- EXERCISE: Only the records, exactly as written, belong in the answer; pictures do not.

- EXTRACTED RECORDS:
================
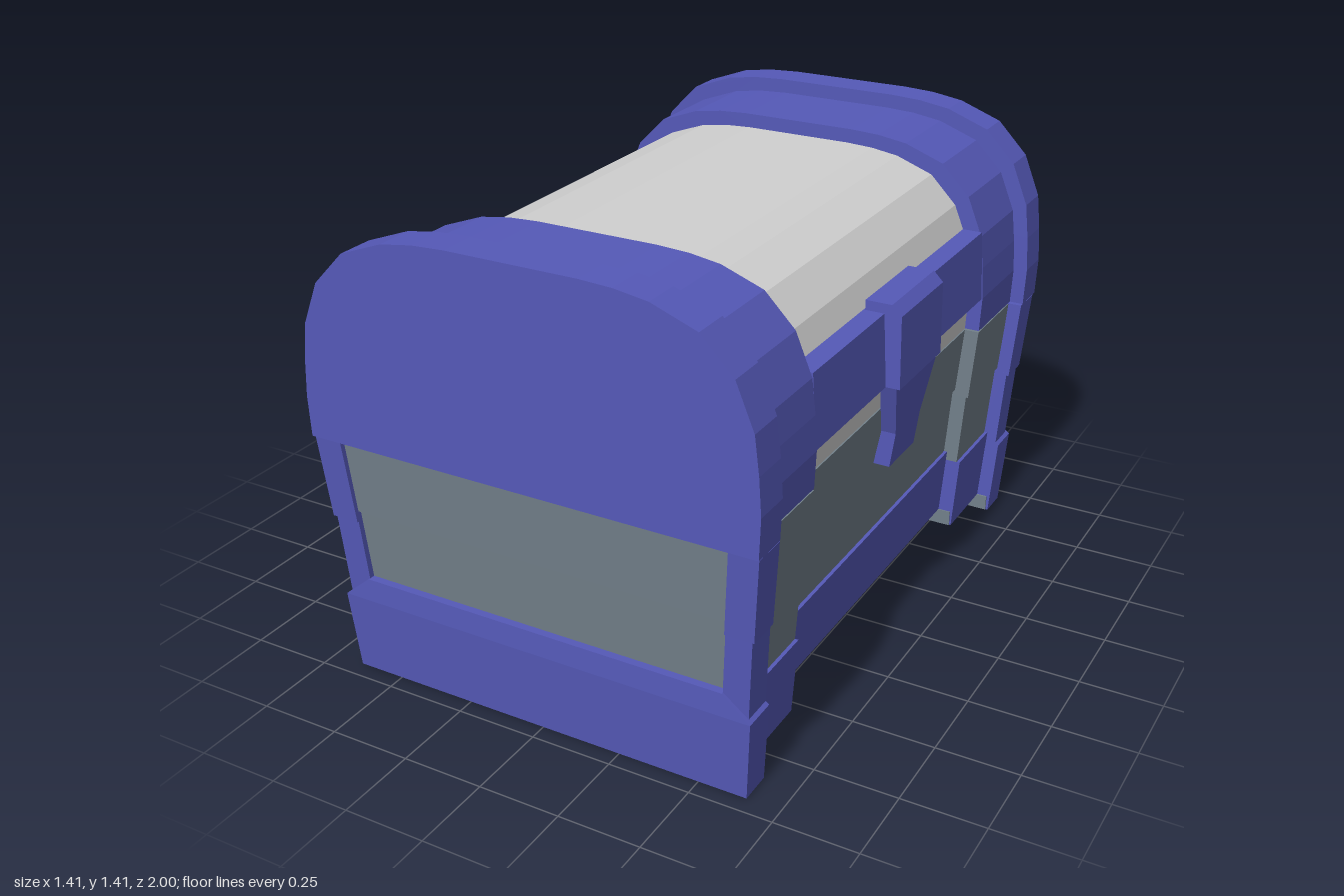
import * as THREE from 'three';
import { RoundedBoxGeometry } from 'three/addons/geometries/RoundedBoxGeometry.js';

const mat = (name, color) => {
  const m = new THREE.MeshStandardMaterial({ color });
  m.name = name;
  return m;
};

export function createModel() {
  const chest = new THREE.Group();
  chest.name = 'chest';
  const blue = mat('blue trim', 0x5559b8);
  const slate = mat('slate planks', 0x72808a);
  const pale = mat('pale lid', 0xd0d0d0);

  const add = (name, geometry, material, x = 0, y = 0, z = 0) => {
    const mesh = new THREE.Mesh(geometry, material);
    mesh.name = name;
    mesh.position.set(x, y, z);
    chest.add(mesh);
    return mesh;
  };

  // Tapered block; each rectangle is [x0, x1, z0, z1] at the bottom or top
  const block = (name, material, y0, y1, bottom, top) => {
    const g = new THREE.BoxGeometry(1, 1, 1).toNonIndexed();
    const p = g.attributes.position;
    for (let i = 0; i < p.count; i++) {
      const up = p.getY(i) > 0;
      const [xa, xb, za, zb] = up ? top : bottom;
      p.setXYZ(i,
        p.getX(i) > 0 ? Math.max(xa, xb) : Math.min(xa, xb),
        up ? y1 : y0,
        p.getZ(i) > 0 ? Math.max(za, zb) : Math.min(za, zb));
    }
    g.computeVertexNormals();
    return add(name, g, material);
  };

  // Lid: the same arch at three sizes, stepped towards the ends
  const half = [[0.7, 0.77], [0.705, 0.89], [0.698, 1.0], [0.685, 1.11], [0.632, 1.24],
    [0.535, 1.34], [0.4, 1.39], [0.3, 1.405], [0.2, 1.41]];
  const lid = (name, material, halfWidth, height, z0, z1) => {
    const kx = halfWidth / 0.705, ky = (height - 0.77) / 0.64;
    const right = half.map(([x, y]) => new THREE.Vector2(x * kx, 0.77 + (y - 0.77) * ky));
    const left = right.map(v => new THREE.Vector2(-v.x, v.y)).reverse();
    const g = new THREE.ExtrudeGeometry(new THREE.Shape([...right, ...left]),
      { depth: z1 - z0, bevelEnabled: false });
    add(name, g, material, 0, 0, z0);
  };
  lid('lidCentre', pale, 0.613, 1.32, -0.6, 0.6);
  lid('lidBandFront', blue, 0.66, 1.365, 0.6, 0.89);
  lid('lidBandBack', blue, 0.66, 1.365, -0.89, -0.6);
  lid('lidCapFront', blue, 0.705, 1.41, 0.885, 1);
  lid('lidCapBack', blue, 0.705, 1.41, -1, -0.885);
  block('lidStrip', blue, 0.88, 1.1, [0.58, 0.657, -0.6, 0.6], [0.58, 0.643, -0.6, 0.6]);

  // Body tiers: half-width at bottom and top, from the base upwards
  const widths = [[0.647, 0.664], [0.653, 0.67], [0.677, 0.697]];
  const names = ['base', 'lowerPlank', 'upperPlank'];
  const tiers = (label, levels, inset, z0, z1) => widths.forEach(([b, t], i) => {
    b -= inset;
    t -= inset;
    block(label + names[i], i ? slate : blue, levels[i], levels[i + 1],
      [-b, b, z0, z1], [-t, t, z0, z1]);
  });
  tiers('centre_', [0.1, 0.32, 0.55, 0.765], 0.088, -0.6, 0.6);

  for (const s of [1, -1]) {
    tiers('band_', [0.05, 0.29, 0.53, 0.765], 0.042, s * 0.6, s * 0.875);

    // End base with its mitred upper edge
    block('endBase', blue, 0, 0.25,
      [-0.647, 0.647, s * 0.847, s * 0.947], [-0.664, 0.664, s * 0.857, s * 0.965]);
    block('endBaseMitre', blue, 0.25, 0.32,
      [-0.664, 0.664, s * 0.857, s * 0.965], [-0.58, 0.58, s * 0.86, s * 0.962]);

    // Recessed end planks
    block('endLowerPlank', slate, 0.3, 0.54,
      [-0.6, 0.6, s * 0.86, s * 0.937], [-0.62, 0.62, s * 0.87, s * 0.953]);
    block('endUpperPlank', slate, 0.54, 0.765,
      [-0.62, 0.62, s * 0.87, s * 0.962], [-0.63, 0.63, s * 0.88, s * 0.976]);

    // Corner posts in two overlapping lengths
    for (const m of [1, -1]) {
      block('lowerPost', blue, 0.25, 0.52,
        [m * 0.574, m * 0.653, s * 0.857, s * 0.952], [m * 0.592, m * 0.67, s * 0.869, s * 0.968]);
      block('upperPost', blue, 0.51, 0.765,
        [m * 0.591, m * 0.677, s * 0.869, s * 0.973], [m * 0.61, m * 0.697, s * 0.88, s * 0.991]);
    }

    // Slate faces of the steps underneath
    add('innerStep', new THREE.BoxGeometry(1.2, 0.05, 0.006), slate, 0, 0.075, s * 0.599);
    add('outerStep', new THREE.BoxGeometry(1.28, 0.05, 0.006), slate, 0, 0.026, s * 0.846);
  }

  // Latch: bevelled block with a tapering tongue
  block('latchBlock', blue, 0.88, 1.1, [0.59, 0.7, -0.15, 0.15], [0.59, 0.695, -0.15, 0.15]);
  block('latchTop', blue, 1.1, 1.13, [0.585, 0.695, -0.15, 0.15], [0.585, 0.665, -0.15, 0.15]);
  block('latchTaper', blue, 0.71, 0.88, [0.625, 0.67, -0.09, 0.09], [0.64, 0.69, -0.15, 0.15]);
  block('latchTip', blue, 0.6, 0.71, [0.605, 0.655, -0.09, 0.09], [0.625, 0.67, -0.09, 0.09]);

  // Hinges on the opposite side
  for (const z of [-0.385, 0.345]) {
    add('hinge', new RoundedBoxGeometry(0.11, 0.32, 0.15, 2, 0.025), pale, -0.617, 0.805, z);
  }
  return chest;
}
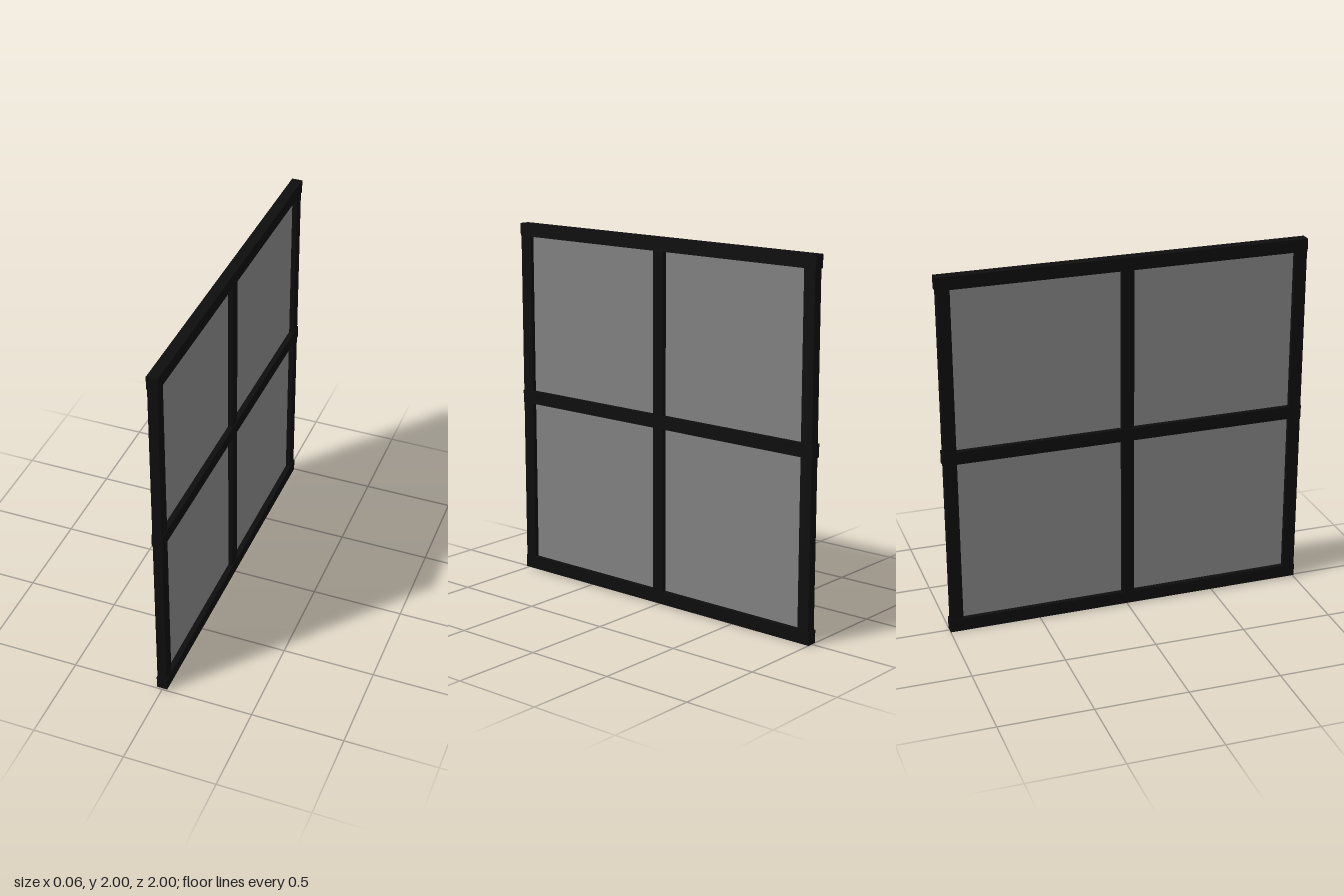
import * as THREE from 'three';

export function createModel() {
  const model = new THREE.Group();
  model.name = 'windowFrame';
  const frameMat = new THREE.MeshStandardMaterial({ color: 0x0d0d0d });
  const paneMat = new THREE.MeshStandardMaterial({ color: 0x808080, side: THREE.DoubleSide });

  const bar = (name, size, y, z) => {
    const mesh = new THREE.Mesh(new THREE.BoxGeometry(...size), frameMat);
    mesh.name = name;
    mesh.position.set(0, y, z);
    model.add(mesh);
    return mesh;
  };

  // Upright posts
  for (const [name, z] of [['frontPost', 0.965], ['middlePost', 0.005], ['backPost', -0.96]]) {
    bar(name, [0.05, 1.97, 0.067], 1, z);
  }

  // Cross rails, slightly thicker and very slightly tilted
  for (const [name, y] of [['bottomRail', 0.04], ['middleRail', 1.015], ['topRail', 1.96]]) {
    bar(name, [0.058, 0.07, 2], y, 0).rotation.x = -0.005;
  }

  // Four thin panes between the bars
  for (const y of [0.527, 1.487]) {
    for (const z of [0.485, -0.478]) {
      const pane = new THREE.Mesh(new THREE.PlaneGeometry(0.92, 0.92), paneMat);
      pane.name = 'pane';
      pane.rotation.y = Math.PI / 2;
      pane.position.set(0, y, z);
      model.add(pane);
    }
  }
  return model;
}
================
- OUTPUT OF THE TASK:
import * as THREE from 'three';
import { RoundedBoxGeometry } from 'three/addons/geometries/RoundedBoxGeometry.js';

const mat = (name, color) => {
  const m = new THREE.MeshStandardMaterial({ color });
  m.name = name;
  return m;
};

export function createModel() {
  const chest = new THREE.Group();
  chest.name = 'chest';
  const blue = mat('blue trim', 0x5559b8);
  const slate = mat('slate planks', 0x72808a);
  const pale = mat('pale lid', 0xd0d0d0);

  const add = (name, geometry, material, x = 0, y = 0, z = 0) => {
    const mesh = new THREE.Mesh(geometry, material);
    mesh.name = name;
    mesh.position.set(x, y, z);
    chest.add(mesh);
    return mesh;
  };

  // Tapered block; each rectangle is [x0, x1, z0, z1] at the bottom or top
  const block = (name, material, y0, y1, bottom, top) => {
    const g = new THREE.BoxGeometry(1, 1, 1).toNonIndexed();
    const p = g.attributes.position;
    for (let i = 0; i < p.count; i++) {
      const up = p.getY(i) > 0;
      const [xa, xb, za, zb] = up ? top : bottom;
      p.setXYZ(i,
        p.getX(i) > 0 ? Math.max(xa, xb) : Math.min(xa, xb),
        up ? y1 : y0,
        p.getZ(i) > 0 ? Math.max(za, zb) : Math.min(za, zb));
    }
    g.computeVertexNormals();
    return add(name, g, material);
  };

  // Lid: the same arch at three sizes, stepped towards the ends
  const half = [[0.7, 0.77], [0.705, 0.89], [0.698, 1.0], [0.685, 1.11], [0.632, 1.24],
    [0.535, 1.34], [0.4, 1.39], [0.3, 1.405], [0.2, 1.41]];
  const lid = (name, material, halfWidth, height, z0, z1) => {
    const kx = halfWidth / 0.705, ky = (height - 0.77) / 0.64;
    const right = half.map(([x, y]) => new THREE.Vector2(x * kx, 0.77 + (y - 0.77) * ky));
    const left = right.map(v => new THREE.Vector2(-v.x, v.y)).reverse();
    const g = new THREE.ExtrudeGeometry(new THREE.Shape([...right, ...left]),
      { depth: z1 - z0, bevelEnabled: false });
    add(name, g, material, 0, 0, z0);
  };
  lid('lidCentre', pale, 0.613, 1.32, -0.6, 0.6);
  lid('lidBandFront', blue, 0.66, 1.365, 0.6, 0.89);
  lid('lidBandBack', blue, 0.66, 1.365, -0.89, -0.6);
  lid('lidCapFront', blue, 0.705, 1.41, 0.885, 1);
  lid('lidCapBack', blue, 0.705, 1.41, -1, -0.885);
  block('lidStrip', blue, 0.88, 1.1, [0.58, 0.657, -0.6, 0.6], [0.58, 0.643, -0.6, 0.6]);

  // Body tiers: half-width at bottom and top, from the base upwards
  const widths = [[0.647, 0.664], [0.653, 0.67], [0.677, 0.697]];
  const names = ['base', 'lowerPlank', 'upperPlank'];
  const tiers = (label, levels, inset, z0, z1) => widths.forEach(([b, t], i) => {
    b -= inset;
    t -= inset;
    block(label + names[i], i ? slate : blue, levels[i], levels[i + 1],
      [-b, b, z0, z1], [-t, t, z0, z1]);
  });
  tiers('centre_', [0.1, 0.32, 0.55, 0.765], 0.088, -0.6, 0.6);

  for (const s of [1, -1]) {
    tiers('band_', [0.05, 0.29, 0.53, 0.765], 0.042, s * 0.6, s * 0.875);

    // End base with its mitred upper edge
    block('endBase', blue, 0, 0.25,
      [-0.647, 0.647, s * 0.847, s * 0.947], [-0.664, 0.664, s * 0.857, s * 0.965]);
    block('endBaseMitre', blue, 0.25, 0.32,
      [-0.664, 0.664, s * 0.857, s * 0.965], [-0.58, 0.58, s * 0.86, s * 0.962]);

    // Recessed end planks
    block('endLowerPlank', slate, 0.3, 0.54,
      [-0.6, 0.6, s * 0.86, s * 0.937], [-0.62, 0.62, s * 0.87, s * 0.953]);
    block('endUpperPlank', slate, 0.54, 0.765,
      [-0.62, 0.62, s * 0.87, s * 0.962], [-0.63, 0.63, s * 0.88, s * 0.976]);

    // Corner posts in two overlapping lengths
    for (const m of [1, -1]) {
      block('lowerPost', blue, 0.25, 0.52,
        [m * 0.574, m * 0.653, s * 0.857, s * 0.952], [m * 0.592, m * 0.67, s * 0.869, s * 0.968]);
      block('upperPost', blue, 0.51, 0.765,
        [m * 0.591, m * 0.677, s * 0.869, s * 0.973], [m * 0.61, m * 0.697, s * 0.88, s * 0.991]);
    }

    // Slate faces of the steps underneath
    add('innerStep', new THREE.BoxGeometry(1.2, 0.05, 0.006), slate, 0, 0.075, s * 0.599);
    add('outerStep', new THREE.BoxGeometry(1.28, 0.05, 0.006), slate, 0, 0.026, s * 0.846);
  }

  // Latch: bevelled block with a tapering tongue
  block('latchBlock', blue, 0.88, 1.1, [0.59, 0.7, -0.15, 0.15], [0.59, 0.695, -0.15, 0.15]);
  block('latchTop', blue, 1.1, 1.13, [0.585, 0.695, -0.15, 0.15], [0.585, 0.665, -0.15, 0.15]);
  block('latchTaper', blue, 0.71, 0.88, [0.625, 0.67, -0.09, 0.09], [0.64, 0.69, -0.15, 0.15]);
  block('latchTip', blue, 0.6, 0.71, [0.605, 0.655, -0.09, 0.09], [0.625, 0.67, -0.09, 0.09]);

  // Hinges on the opposite side
  for (const z of [-0.385, 0.345]) {
    add('hinge', new RoundedBoxGeometry(0.11, 0.32, 0.15, 2, 0.025), pale, -0.617, 0.805, z);
  }
  return chest;
}
import * as THREE from 'three';

export function createModel() {
  const model = new THREE.Group();
  model.name = 'windowFrame';
  const frameMat = new THREE.MeshStandardMaterial({ color: 0x0d0d0d });
  const paneMat = new THREE.MeshStandardMaterial({ color: 0x808080, side: THREE.DoubleSide });

  const bar = (name, size, y, z) => {
    const mesh = new THREE.Mesh(new THREE.BoxGeometry(...size), frameMat);
    mesh.name = name;
    mesh.position.set(0, y, z);
    model.add(mesh);
    return mesh;
  };

  // Upright posts
  for (const [name, z] of [['frontPost', 0.965], ['middlePost', 0.005], ['backPost', -0.96]]) {
    bar(name, [0.05, 1.97, 0.067], 1, z);
  }

  // Cross rails, slightly thicker and very slightly tilted
  for (const [name, y] of [['bottomRail', 0.04], ['middleRail', 1.015], ['topRail', 1.96]]) {
    bar(name, [0.058, 0.07, 2], y, 0).rotation.x = -0.005;
  }

  // Four thin panes between the bars
  for (const y of [0.527, 1.487]) {
    for (const z of [0.485, -0.478]) {
      const pane = new THREE.Mesh(new THREE.PlaneGeometry(0.92, 0.92), paneMat);
      pane.name = 'pane';
      pane.rotation.y = Math.PI / 2;
      pane.position.set(0, y, z);
      model.add(pane);
    }
  }
  return model;
}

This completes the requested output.